Whenever we do a story like this month’s cover package, “Great Places to Work,” we get a lot of questions about how we decide what to include. Then, after we publish, we tend to get another round of questions, which all pretty much boil down to: “Why didn’t you fools write about my [business, philanthropy, kiosk, et al.], which is the greatest thing since bacon?”
Well, to those that fall into the latter category: This is your lucky day. It just so happens that I am an expert on great places to work, mostly because I have worked in many, many places, and precious few of them have been great. Indeed, I’m like the McKinsey & Company of What Not To Do in the workplace. So, given my vast experience, I figured I’d offer some advice to business owners about how to avoid some common mistakes, the little things that keep an office from being an optimal work environment.

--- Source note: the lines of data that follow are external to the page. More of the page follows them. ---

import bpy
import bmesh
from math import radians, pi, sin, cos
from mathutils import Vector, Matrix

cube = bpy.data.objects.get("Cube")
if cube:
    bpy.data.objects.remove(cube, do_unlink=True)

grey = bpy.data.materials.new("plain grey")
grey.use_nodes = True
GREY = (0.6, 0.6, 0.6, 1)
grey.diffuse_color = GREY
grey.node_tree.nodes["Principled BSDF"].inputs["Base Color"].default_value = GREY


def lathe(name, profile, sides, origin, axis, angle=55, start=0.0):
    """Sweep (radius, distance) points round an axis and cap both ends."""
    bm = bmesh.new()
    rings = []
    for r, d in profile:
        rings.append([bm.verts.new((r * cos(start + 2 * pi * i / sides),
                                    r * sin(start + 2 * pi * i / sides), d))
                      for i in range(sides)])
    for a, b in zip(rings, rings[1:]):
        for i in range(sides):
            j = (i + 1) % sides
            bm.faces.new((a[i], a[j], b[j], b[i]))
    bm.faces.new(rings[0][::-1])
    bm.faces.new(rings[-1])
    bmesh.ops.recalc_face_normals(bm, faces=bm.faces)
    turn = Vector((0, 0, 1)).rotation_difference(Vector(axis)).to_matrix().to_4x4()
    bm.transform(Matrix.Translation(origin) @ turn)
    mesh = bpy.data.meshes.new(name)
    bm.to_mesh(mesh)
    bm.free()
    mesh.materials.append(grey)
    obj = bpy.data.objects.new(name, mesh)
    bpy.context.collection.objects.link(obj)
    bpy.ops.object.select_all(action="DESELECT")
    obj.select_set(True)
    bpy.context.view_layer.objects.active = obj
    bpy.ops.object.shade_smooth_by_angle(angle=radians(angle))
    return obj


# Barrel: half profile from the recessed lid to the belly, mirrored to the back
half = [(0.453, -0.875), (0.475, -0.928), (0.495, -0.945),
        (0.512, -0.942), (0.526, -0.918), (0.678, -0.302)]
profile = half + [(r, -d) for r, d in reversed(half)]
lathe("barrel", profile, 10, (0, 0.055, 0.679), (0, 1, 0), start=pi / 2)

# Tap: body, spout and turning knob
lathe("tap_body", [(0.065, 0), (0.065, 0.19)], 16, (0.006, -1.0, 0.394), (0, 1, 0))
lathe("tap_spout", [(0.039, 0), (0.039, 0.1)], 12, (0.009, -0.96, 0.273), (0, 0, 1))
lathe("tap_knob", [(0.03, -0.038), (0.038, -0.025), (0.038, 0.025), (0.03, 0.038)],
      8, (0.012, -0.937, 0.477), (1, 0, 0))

First, let’s talk personal boundaries. At one previous job, my manager decided, after many years of lethargy, to get into shape. Unfortunately, the reason everyone in the office knew that he had begun to exercise was because he would periodically call employees into his office and, as if in a scene from Anchorman, strip down to his undershirt so he could “show off the guns.” Lesson: Avoid hiring supervisors whose behavior may scar employees for life; also, avoid hiring anyone who uses the word “guns” to describe any body part, even if ironically.
Second, properly define workplace roles: Many years ago, I worked for a man who, during a meeting, announced that his boss had attained her position by, well, less-than-honorable means. Not surprisingly, this tidbit of news made the rounds, and the speed and efficiency with which my boss was fired would make a German train schedule seem haphazard and sloppy by comparison. Lesson: Be careful when you tell managers that they should communicate better with employees.

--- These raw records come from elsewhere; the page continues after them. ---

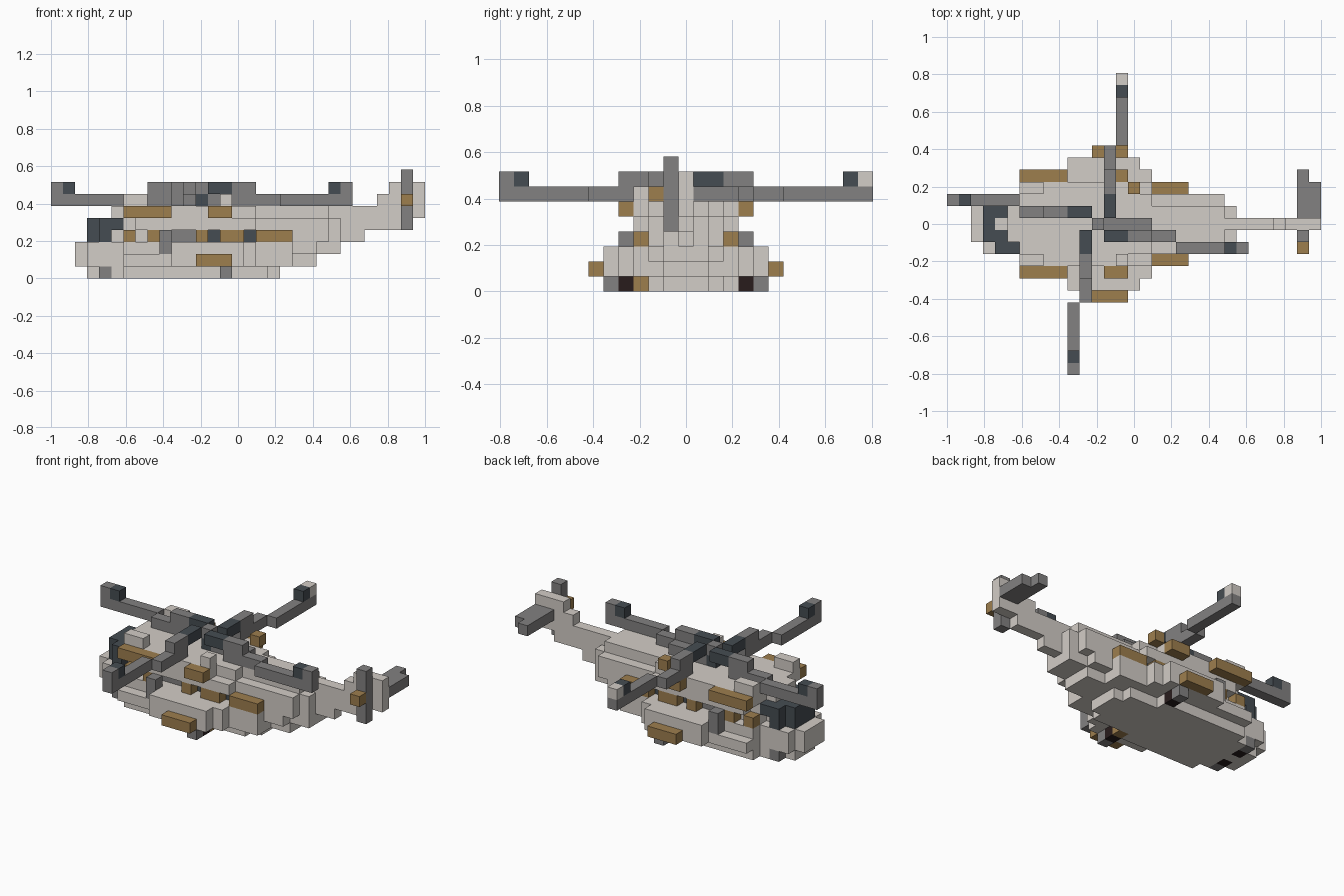
import bpy
import bmesh
from mathutils import Matrix, Vector

UNIT = 2 / 31          # edge length of one block
HUB_X = -3             # block column of the main rotor hub

old = bpy.data.objects.get("Cube")
if old:
    bpy.data.objects.remove(old, do_unlink=True)


def make_material(name, red, green, blue):
    material = bpy.data.materials.new(name)
    material.use_nodes = True
    color = (red, green, blue, 1)
    material.diffuse_color = color
    material.node_tree.nodes["Principled BSDF"].inputs["Base Color"].default_value = color
    return material


LIGHT = make_material("pale grey", .65, .61, .57)
GREY = make_material("mid grey", .225, .22, .22)
DARK = make_material("dark slate", .06, .073, .085)
BROWN = make_material("brown", .34, .21, .076)
BLACK = make_material("near black", .022, .012, .012)


def add_box(bm, x, y, z):
    """Add a box covering inclusive ranges of block columns."""
    low = Vector((x[0] - .5, y[0] - .5, z[0])) * UNIT
    high = Vector((x[1] + .5, y[1] + .5, z[1] + 1)) * UNIT
    matrix = Matrix.Translation((low + high) / 2) @ Matrix.Diagonal((*(high - low), 1))
    bmesh.ops.create_cube(bm, size=1, matrix=matrix)


def make_part(name, material, boxes, mirror=False, turns=0):
    """Build one object from boxes, mirrored over y or turned about the hub."""
    bm = bmesh.new()
    for x, y, z in boxes:
        add_box(bm, x, y, z)
        if mirror:
            add_box(bm, x, (-y[1], -y[0]), z)
    if turns:
        hub = Vector((HUB_X * UNIT, 0, 0))
        bm.transform(Matrix.Translation(hub) @ Matrix.Rotation(turns * 1.5707963, 4, "Z"))
    mesh = bpy.data.meshes.new(name)
    bm.to_mesh(mesh)
    bm.free()
    mesh.materials.append(material)
    obj = bpy.data.objects.new(name, mesh)
    bpy.context.collection.objects.link(obj)
    return obj


def make_layer(name, level, start, steps):
    """Build a symmetric hull layer from (last column, half width) steps."""
    boxes = []
    for end, half in steps:
        boxes.append(((start, end), (-half, half), (level, level)))
        start = end + 1
    make_part(name, LIGHT, boxes)


# Hull, from the belly upward
make_layer("belly", 0, -12, [(-12, 1), (-11, 0), (-10, 2), (-2, 3), (2, 2), (3, 1)])
make_layer("lower_hull", 1, -13,
           [(-13, 1), (-10, 2), (-6, 4), (0, 5), (1, 4), (4, 3), (6, 1)])
make_layer("deck", 2, -13,
           [(-13, 1), (-10, 2), (-6, 3), (0, 5), (1, 4), (4, 3), (6, 2), (8, 1)])
make_layer("cabin_lower", 3, -10,
           [(-10, 1), (-7, 2), (-4, 1), (-3, 2), (-2, 1), (0, 2), (1, 1), (7, 2), (8, 1), (10, 0)])
make_layer("cabin_upper", 4, -9, [(-9, 2), (1, 3), (7, 2), (8, 1), (13, 0)])
make_layer("roof", 5, -10, [(-10, 1), (-1, 3), (1, 2), (7, 1), (15, 0)])
make_part("roof_bumps", LIGHT, [((-9, -8), (3, 3), (6, 6))], mirror=True)
make_part("roof_vent", LIGHT, [((-1, -1), (-3, -3), (6, 6))])

# Cockpit glass wraps round the nose
make_part("cockpit_glass", DARK, [
    ((-12, -12), (-1, 1), (3, 4)),
    ((-11, -11), (1, 2), (3, 4)),
    ((-10, -10), (2, 2), (4, 4)),
    ((-11, -11), (-2, -1), (3, 4)),
    ((-10, -10), (-2, -2), (4, 4)),
])
make_part("cockpit_center", LIGHT, [((-11, -11), (0, 0), (3, 4)), ((-10, -10), (-1, 1), (4, 4))])

# Brown panels stand out along both sides, windows and doors sit between them
make_part("side_panels", BROWN, [
    ((-9, -6), (4, 4), (5, 5)),
    ((-2, -1), (4, 4), (5, 5)),
    ((-3, -1), (6, 6), (1, 1)),
    ((2, 4), (3, 3), (3, 3)),
    ((-9, -9), (3, 3), (3, 3)),
    ((-7, -7), (3, 3), (3, 3)),
    ((-3, -3), (3, 3), (3, 3)),
    ((-1, 0), (3, 3), (3, 3)),
], mirror=True)
make_part("roof_cap", BROWN, [((0, 0), (3, 3), (6, 6))])
make_part("side_windows", DARK, [
    ((-2, -2), (2, 2), (3, 3)),
    ((1, 1), (2, 2), (3, 3)),
], mirror=True)
make_part("side_doors", GREY, [((-6, -4), (2, 2), (3, 3))], mirror=True)
make_part("door_mounts", GREY, [((-6, -6), (4, 4), (2, 3))], mirror=True)

# Wheels
make_part("rear_wheels", GREY, [((-1, -1), (5, 5), (0, 0))], mirror=True)
make_part("rear_axles", BLACK, [((-1, -1), (4, 4), (0, 0))], mirror=True)
make_part("rear_strut_right", BROWN, [((-1, -1), (-3, -3), (0, 0))])
make_part("rear_strut_left", LIGHT, [((-1, -1), (3, 3), (0, 0))])
make_part("nose_wheels", GREY, [((-11, -11), (2, 2), (0, 0))], mirror=True)
make_part("nose_axles", BLACK, [((-11, -11), (1, 1), (0, 0))], mirror=True)

# Main rotor: one stepped blade repeated round the hub
make_part("rotor_mast", DARK, [((HUB_X, HUB_X), (0, 0), (6, 6))])
make_part("rotor_hub", GREY, [((HUB_X, HUB_X), (0, 0), (7, 7)), ((-2, 1), (0, 0), (6, 6))])
for turn, side in enumerate(("tail", "back", "nose", "front")):
    make_part("blade_root_" + side, DARK, [((1, 2), (-1, -1), (7, 7))], turns=turn or 4)
    make_part("blade_" + side, GREY, [
        ((3, 4), (-1, -1), (6, 7)),
        ((5, 6), (-1, -1), (6, 6)),
        ((7, 12), (-2, -2), (6, 6)),
    ], turns=turn or 4)
    make_part("blade_band_" + side, DARK, [((11, 11), (-2, -2), (7, 7))], turns=turn or 4)
    make_part("blade_tip_" + side, LIGHT if side == "back" else GREY,
              [((12, 12), (-2, -2), (7, 7))], turns=turn or 4)

# Tail fin, stabilizer and tail rotor
make_part("tail_fin", LIGHT, [((12, 15), (0, 0), (6, 6)), ((13, 15), (0, 0), (7, 7))])
make_part("stabilizer", GREY, [((14, 15), (1, 3), (6, 6)), ((14, 14), (4, 4), (6, 6))])
make_part("tail_rotor", GREY, [((14, 14), (-1, -1), (4, 8))])
make_part("tail_rotor_cap", BROWN, [((14, 14), (-2, -2), (6, 6))])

Lastly, with regard to office perks: Coffee and doughnuts are fine, but I would caution against providing other types of refreshments. I once worked for a man who adamantly believed that there wasn’t a single business meeting that couldn’t be substantially improved by conducting it over shots of Jameson Irish Whiskey. He was often right, of course. And yet, when he was wrong, he was really, really wrong. Lesson: Hard alcohol and performance reviews do not mix.

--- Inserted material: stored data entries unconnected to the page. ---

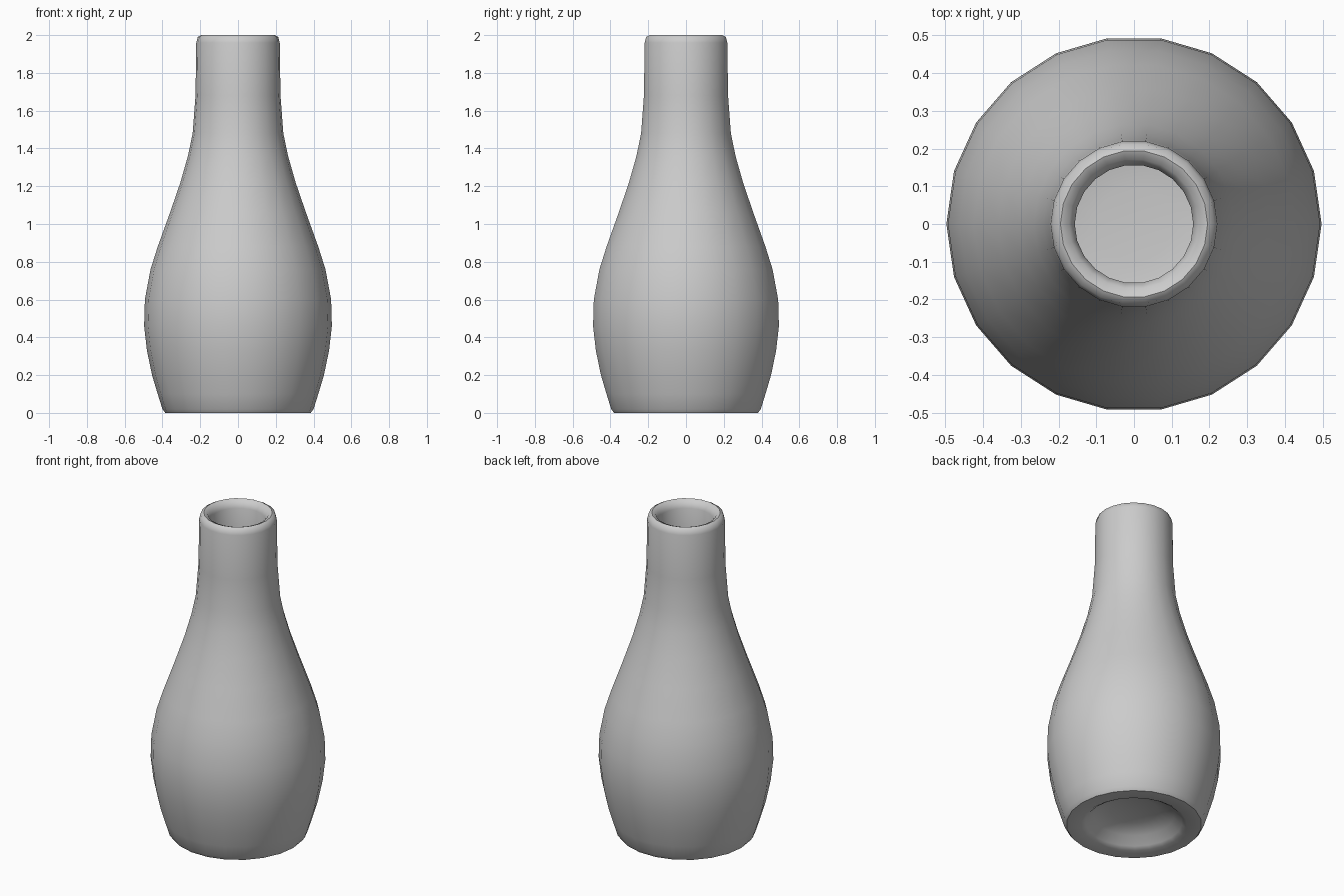
import bpy, bmesh, math

if "Cube" in bpy.data.objects:
    bpy.data.objects.remove(bpy.data.objects["Cube"])

SIDES = 22

# Closed radius/height profile: underside dome, outer wall, lip, inner wall, inner floor
underside = [(0, 0.10), (0.14, 0.09), (0.23, 0.06), (0.275, 0.015), (0.30, 0.0)]
outer = [(0.385, 0.0), (0.40, 0.02), (0.425, 0.10), (0.455, 0.2), (0.482, 0.33),
         (0.497, 0.46), (0.493, 0.6), (0.463, 0.76), (0.425, 0.88), (0.36, 1.06),
         (0.305, 1.22), (0.265, 1.36), (0.24, 1.48), (0.225, 1.68), (0.221, 1.96)]
lip = [(0.213, 1.99), (0.195, 2.0), (0.172, 1.99), (0.157, 1.955)]
inner = [(0.16, 1.68), (0.18, 1.46), (0.245, 1.22), (0.30, 1.06), (0.40, 0.76),
         (0.435, 0.5), (0.415, 0.33), (0.36, 0.2), (0.22, 0.15), (0.1, 0.14), (0, 0.14)]
profile = underside + outer + lip + inner


def lathe(name, points, sides):
    bm = bmesh.new()
    rings = []
    for r, z in points:
        if r == 0:
            rings.append([bm.verts.new((0, 0, z))] * sides)
        else:
            rings.append([bm.verts.new((r * math.cos(2 * math.pi * i / sides),
                                        r * math.sin(2 * math.pi * i / sides), z))
                          for i in range(sides)])
    for a, b in zip(rings, rings[1:]):
        for i in range(sides):
            j = (i + 1) % sides
            corners = list(dict.fromkeys((a[i], a[j], b[j], b[i])))
            bm.faces.new(corners)
    bmesh.ops.recalc_face_normals(bm, faces=bm.faces)
    mesh = bpy.data.meshes.new(name)
    bm.to_mesh(mesh)
    bm.free()
    obj = bpy.data.objects.new(name, mesh)
    bpy.context.collection.objects.link(obj)
    return obj


# Hollow bottle with a recessed foot
bottle = lathe("bottle_body", profile, SIDES)
bpy.context.view_layer.objects.active = bottle
bottle.select_set(True)
bpy.ops.object.shade_smooth_by_angle(angle=math.radians(50))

Of course, I should note that there are also some important things I’ve learned in my current job, the most obvious of which is that I work with some of the smartest and most talented people I’ve ever known. But you don’t have to take my word for it. Late last year, at the Minnesota Magazine & Publications Association’s annual excellence awards, Minnesota Monthly received 16 awards, including top honors for best feature article, best single cover, best use of illustrations, best overall design, and overall excellence. (You can check out all the winners on our website, mnmo.com.) These accolades are a testament to the skill and dedication of the entire staff, all of whom make my job easier and more fun than it has any right to be.